We adopt the criminal event perspective and explore how online fraudsters make use of urgency cues in their interactions with potential victims throughout the progression of an online advance fee fraud attempt. Integrating theoretical claims from the “Interpersonal-Deception Theory” with situational explanations of crime, we hypothesize that fraudsters’ initial presentations of verbal cues of urgency are followed by consistent presentation of both verbal and non-verbal urgency cues. Moreover, we predict that the consistent presentation of urgency cues is more pronounced when fraudsters receive confirmation that a situation is conducive to online fraud. To test our hypotheses, we posted a large number of “for-sale” advertisements designed to attract illegitimate users of a major classified ad websites, and interacted with online fraudsters who responded to our ads over email. Our findings confirm both hypotheses and highlight the relevance of cyberspace in advancing our understanding of the interaction between targets and offenders.

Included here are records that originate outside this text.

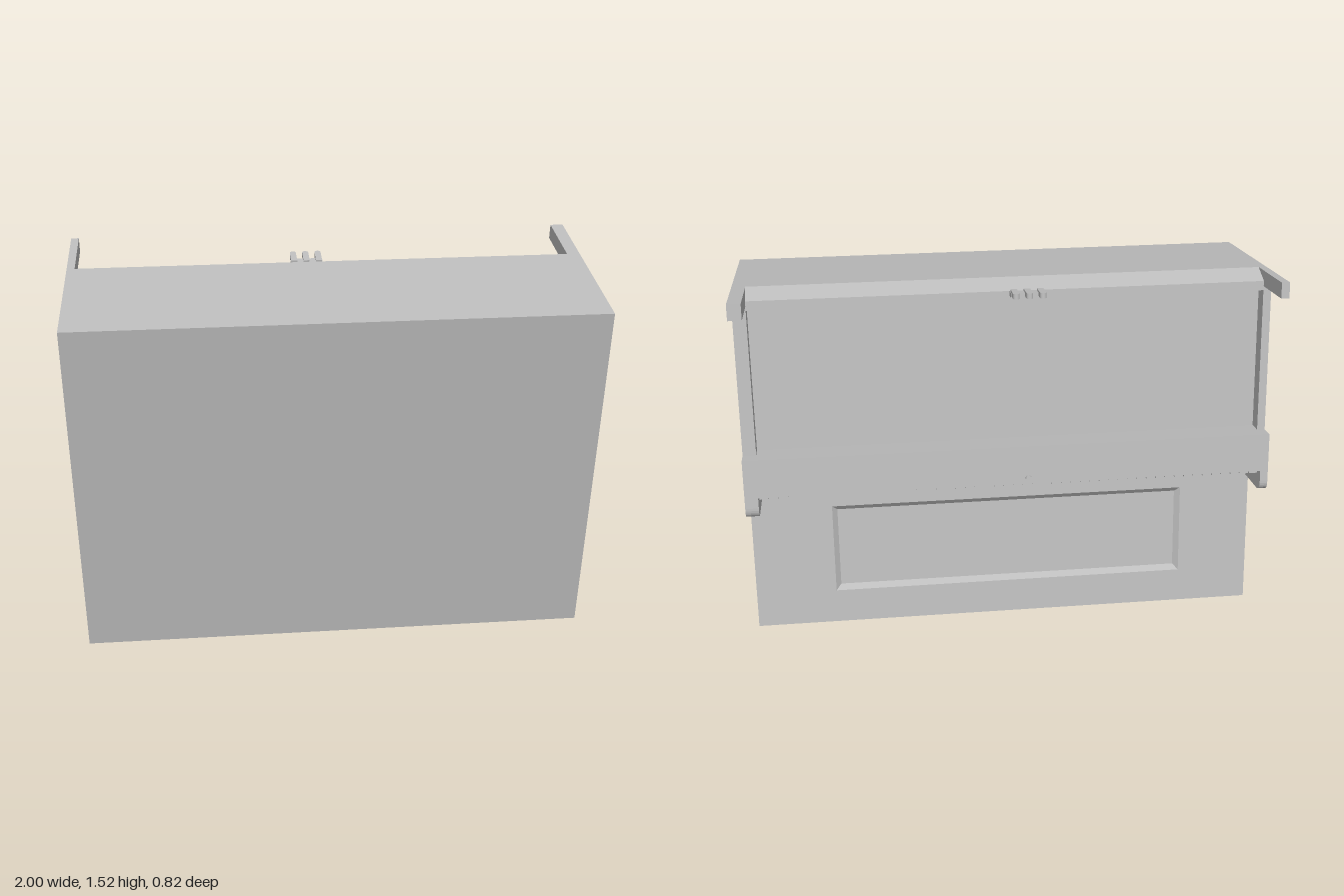
import * as THREE from 'three';

const grey = new THREE.MeshStandardMaterial({ color: 0xbcbcbc });
grey.name = 'plainGrey';

// Inner faces of the two side panels (the panels differ in thickness)
const X0 = -0.995, X1 = 0.995, IN0 = -0.965, IN1 = 0.945;

function add(parent, name, geometry) {
  const mesh = new THREE.Mesh(geometry, grey);
  mesh.name = name;
  parent.add(mesh);
  return mesh;
}

// Side profile given as (depth toward the back, height), extruded from xa to xb
function slab(shape, xa, xb) {
  const g = new THREE.ExtrudeGeometry(shape, { depth: xb - xa, bevelEnabled: false, curveSegments: 8 });
  return g.rotateY(Math.PI / 2).translate(xa, 0, 0);
}

// Box given by its x, y and depth ranges
function block(xa, xb, ya, yb, da, db) {
  return new THREE.BoxGeometry(xb - xa, yb - ya, db - da)
    .translate((xa + xb) / 2, (ya + yb) / 2, -(da + db) / 2);
}

function rect(Type, xa, xb, ya, yb) {
  return new Type([[xa, ya], [xb, ya], [xb, yb], [xa, yb]].map(p => new THREE.Vector2(...p)));
}

function sidePanelShape() {
  const s = new THREE.Shape();
  s.moveTo(0, 0);
  s.lineTo(0.405, 0);
  s.lineTo(0.405, 0.558);
  s.lineTo(0.615, 0.558);
  s.quadraticCurveTo(0.657, 0.558, 0.657, 0.6);
  s.lineTo(0.657, 0.787);
  s.lineTo(0.593, 0.787);
  s.lineTo(0.593, 1.35);
  s.lineTo(0.807, 1.35);
  s.lineTo(0.807, 1.408);
  s.lineTo(0, 1.408);
  return s;
}

export function createModel() {
  const model = new THREE.Group();
  model.name = 'upturnedPiano';
  const body = new THREE.Group();
  body.name = 'tiltedBody';
  model.add(body);

  // Side panels with cheek and foot
  add(body, 'rightSidePanel', slab(sidePanelShape(), X0, IN0));
  add(body, 'leftSidePanel', slab(sidePanelShape(), IN1, X1));

  // Case between the sides: key bed, recessed panel and toe rail
  const core = new THREE.Shape([
    [0, 0], [0.385, 0], [0.385, 0.66], [0.63, 0.66], [0.63, 0.64], [0.657, 0.64],
    [0.657, 0.787], [0.533, 0.787], [0.533, 1.335], [0.594, 1.335], [0.594, 1.37],
    [0.521, 1.408], [0, 1.408],
  ].map(p => new THREE.Vector2(...p)));
  add(body, 'case', slab(core, IN0, IN1));

  // Panel frame with a sunken field
  const [pa, pb, qa, qb] = [-0.715, 0.68, 0.135, 0.495];
  const frame = rect(THREE.Shape, IN0, IN1, 0, 0.66);
  frame.holes.push(rect(THREE.Path, pa, pb, qa, qb));
  add(body, 'panelFrame', new THREE.ExtrudeGeometry(frame, { depth: 0.02, bevelEnabled: false })
    .translate(0, 0, -0.405));

  // Sloped moulding around the sunken field
  const w = 0.02;
  const ring = (e, z) => [[pa + e, qa + e, z], [pb - e, qa + e, z], [pb - e, qb - e, z], [pa + e, qb - e, z]];
  const outer = ring(0, -0.405), inner = ring(w, -0.386), verts = [];
  for (let i = 0; i < 4; i++) {
    const j = (i + 1) % 4;
    verts.push(...outer[i], ...inner[i], ...inner[j], ...outer[i], ...inner[j], ...outer[j]);
  }
  const moulding = new THREE.BufferGeometry();
  moulding.setAttribute('position', new THREE.Float32BufferAttribute(verts, 3));
  moulding.computeVertexNormals();
  add(body, 'panelMoulding', moulding);

  // Keyboard facing down: 52 wide keys and 36 narrow keys
  const keys = new THREE.Group();
  keys.name = 'keyboard';
  body.add(keys);
  const pitch = (IN1 - IN0) / 52;
  for (let i = 0; i < 52; i++) {
    const x = IN0 + i * pitch;
    add(keys, 'wideKey', block(x + 0.002, x + pitch - 0.002, 0.622, 0.661, 0.404, 0.625));
    if (i < 51 && ![1, 4].includes(i % 7)) {
      add(keys, 'narrowKey', block(x + pitch - 0.009, x + pitch + 0.009, 0.595, 0.63, 0.405, 0.55));
    }
  }

  // Small knob on the key slip
  add(body, 'lidKnob', new THREE.CylinderGeometry(0.011, 0.011, 0.016, 12)
    .rotateX(Math.PI / 2).translate(-0.065, 0.665, -0.664));

  // Three pedals on a short base
  const pedals = new THREE.Group();
  pedals.name = 'pedals';
  body.add(pedals);
  add(pedals, 'pedalBase', block(-0.135, -0.01, 1.352, 1.37, 0.59, 0.635));
  for (const x of [-0.122, -0.073, -0.024]) {
    add(pedals, 'pedalArm', block(x - 0.012, x + 0.012, 1.358, 1.378, 0.6, 0.675));
    add(pedals, 'pedalTip', new THREE.CylinderGeometry(0.012, 0.012, 0.02, 16).translate(x, 1.368, -0.675));
  }

  // Lean the body, then stand it centred on the ground
  body.rotation.set(0.149, 0.005, 0.0025);
  model.updateMatrixWorld(true);
  const box = new THREE.Box3().setFromObject(model, true);
  const c = box.getCenter(new THREE.Vector3());
  body.position.set(-c.x, -box.min.y, -c.z);
  return model;
}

Short, J. F. (1998). The level of explanation problem revisited—The American Society of Criminology 1997 presidential address. Criminology, 36(1), 3-36